YOUR TASK: The lines to reproduce from the material below are those from the one containing "ob.name = name" through the one containing "for name, a, b, w, s", both included; write them out exactly and add nothing.
※ ※ ※
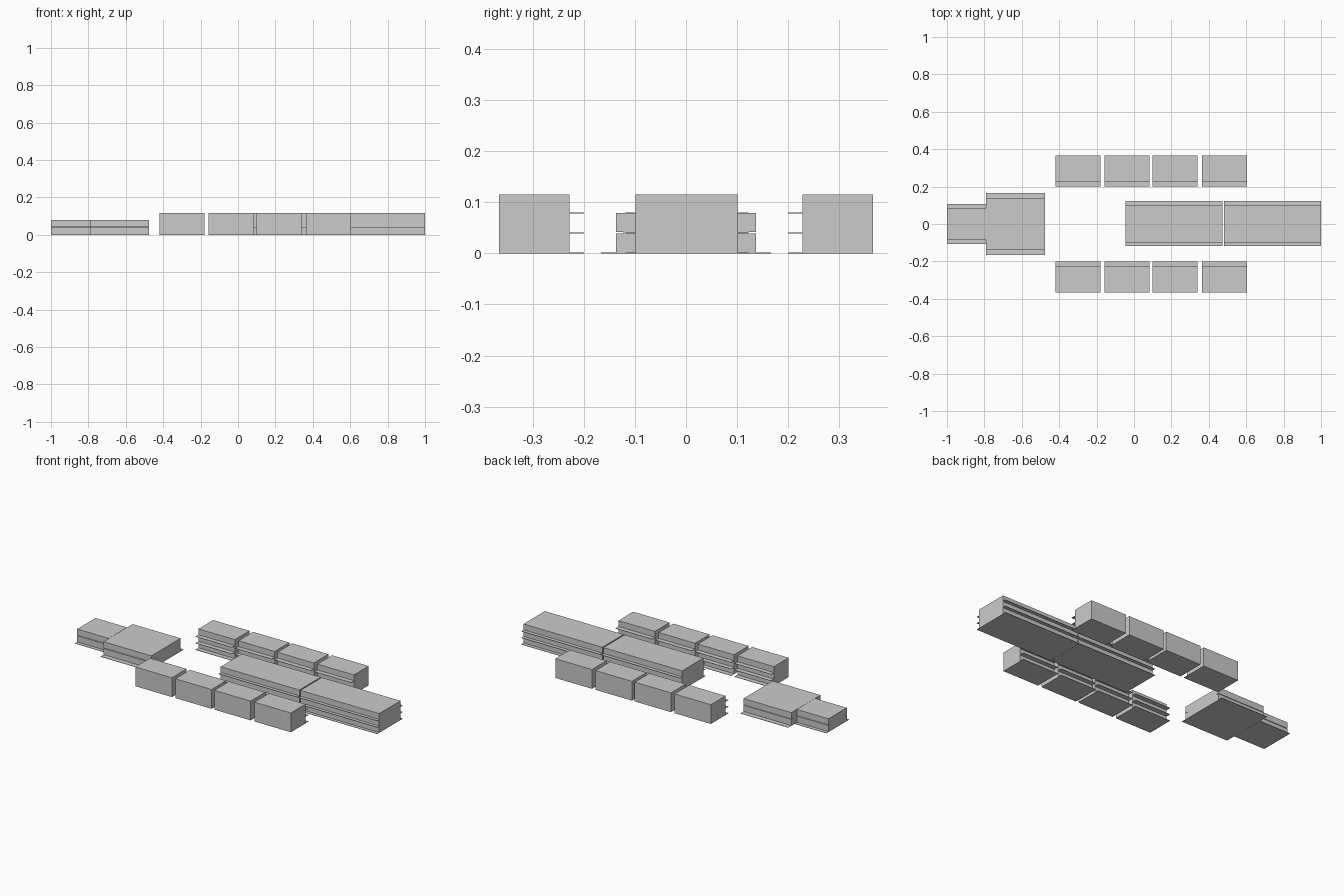
import bpy

if "Cube" in bpy.data.objects:
    bpy.data.objects.remove(bpy.data.objects["Cube"])

T = 0.002  # slab thickness


def box(name, x0, x1, y0, y1, z0, z1):
    bpy.ops.mesh.primitive_cube_add(size=1, location=((x0 + x1) / 2, (y0 + y1) / 2, (z0 + z1) / 2))
    ob = bpy.context.object
    ob.name = name
    ob.scale = (x1 - x0, y1 - y0, z1 - z0)
    return ob


def block(name, x0, x1, wall, slab, levels, top):
    """Stack of storeys, each with a wall box on a wider floor slab."""
    for i, z in enumerate(levels):
        z_next = levels[i + 1] if i + 1 < len(levels) else top
        box(f"{name}_slab_{i}", x0, x1, slab[0], slab[1], z, z + T)
        box(f"{name}_storey_{i}", x0, x1, wall[0], wall[1], z + T, z_next)


floors = [0.0, 0.039, 0.078]

# Two long central halls with slabs projecting on both sides
for i, (a, b) in enumerate([(-0.045, 0.474), (0.481, 1.0)]):
    block(f"central_hall_{i}", a, b, (-0.099, 0.101), (-0.118, 0.122), floors, 0.115)

# Two rows of four houses, balconies facing the middle
for i, (a, b) in enumerate([(-0.42, -0.18), (-0.157, 0.082), (0.1, 0.34), (0.364, 0.605)]):
    block(f"north_house_{i}", a, b, (0.228, 0.366), (0.2, 0.366), floors, 0.115)
    block(f"south_house_{i}", a, b, (-0.366, -0.228), (-0.366, -0.2), floors, 0.115)

# Two-storey entrance buildings on a wider ground slab
for name, a, b, w, s in [("wide_entrance", -0.79, -0.475, 0.137, 0.166),
                         ("narrow_entrance", -1.0, -0.791, 0.086, 0.107)]:
    box(name + "_ground_slab", a, b, -s, s, 0, T)
    box(name + "_lower_storey", a, b, -w, w, T, 0.039)
    box(name + "_upper_storey", a, b, -w, w, 0.042, 0.079)
    box(name + "_middle_slab", a, b, -w + 0.015, w - 0.015, 0.039, 0.042)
※ ※ ※
SOLUTION BELOW:
    ob.name = name
    ob.scale = (x1 - x0, y1 - y0, z1 - z0)
    return ob


def block(name, x0, x1, wall, slab, levels, top):
    """Stack of storeys, each with a wall box on a wider floor slab."""
    for i, z in enumerate(levels):
        z_next = levels[i + 1] if i + 1 < len(levels) else top
        box(f"{name}_slab_{i}", x0, x1, slab[0], slab[1], z, z + T)
        box(f"{name}_storey_{i}", x0, x1, wall[0], wall[1], z + T, z_next)


floors = [0.0, 0.039, 0.078]

# Two long central halls with slabs projecting on both sides
for i, (a, b) in enumerate([(-0.045, 0.474), (0.481, 1.0)]):
    block(f"central_hall_{i}", a, b, (-0.099, 0.101), (-0.118, 0.122), floors, 0.115)

# Two rows of four houses, balconies facing the middle
for i, (a, b) in enumerate([(-0.42, -0.18), (-0.157, 0.082), (0.1, 0.34), (0.364, 0.605)]):
    block(f"north_house_{i}", a, b, (0.228, 0.366), (0.2, 0.366), floors, 0.115)
    block(f"south_house_{i}", a, b, (-0.366, -0.228), (-0.366, -0.2), floors, 0.115)

# Two-storey entrance buildings on a wider ground slab
for name, a, b, w, s in [("wide_entrance", -0.79, -0.475, 0.137, 0.166),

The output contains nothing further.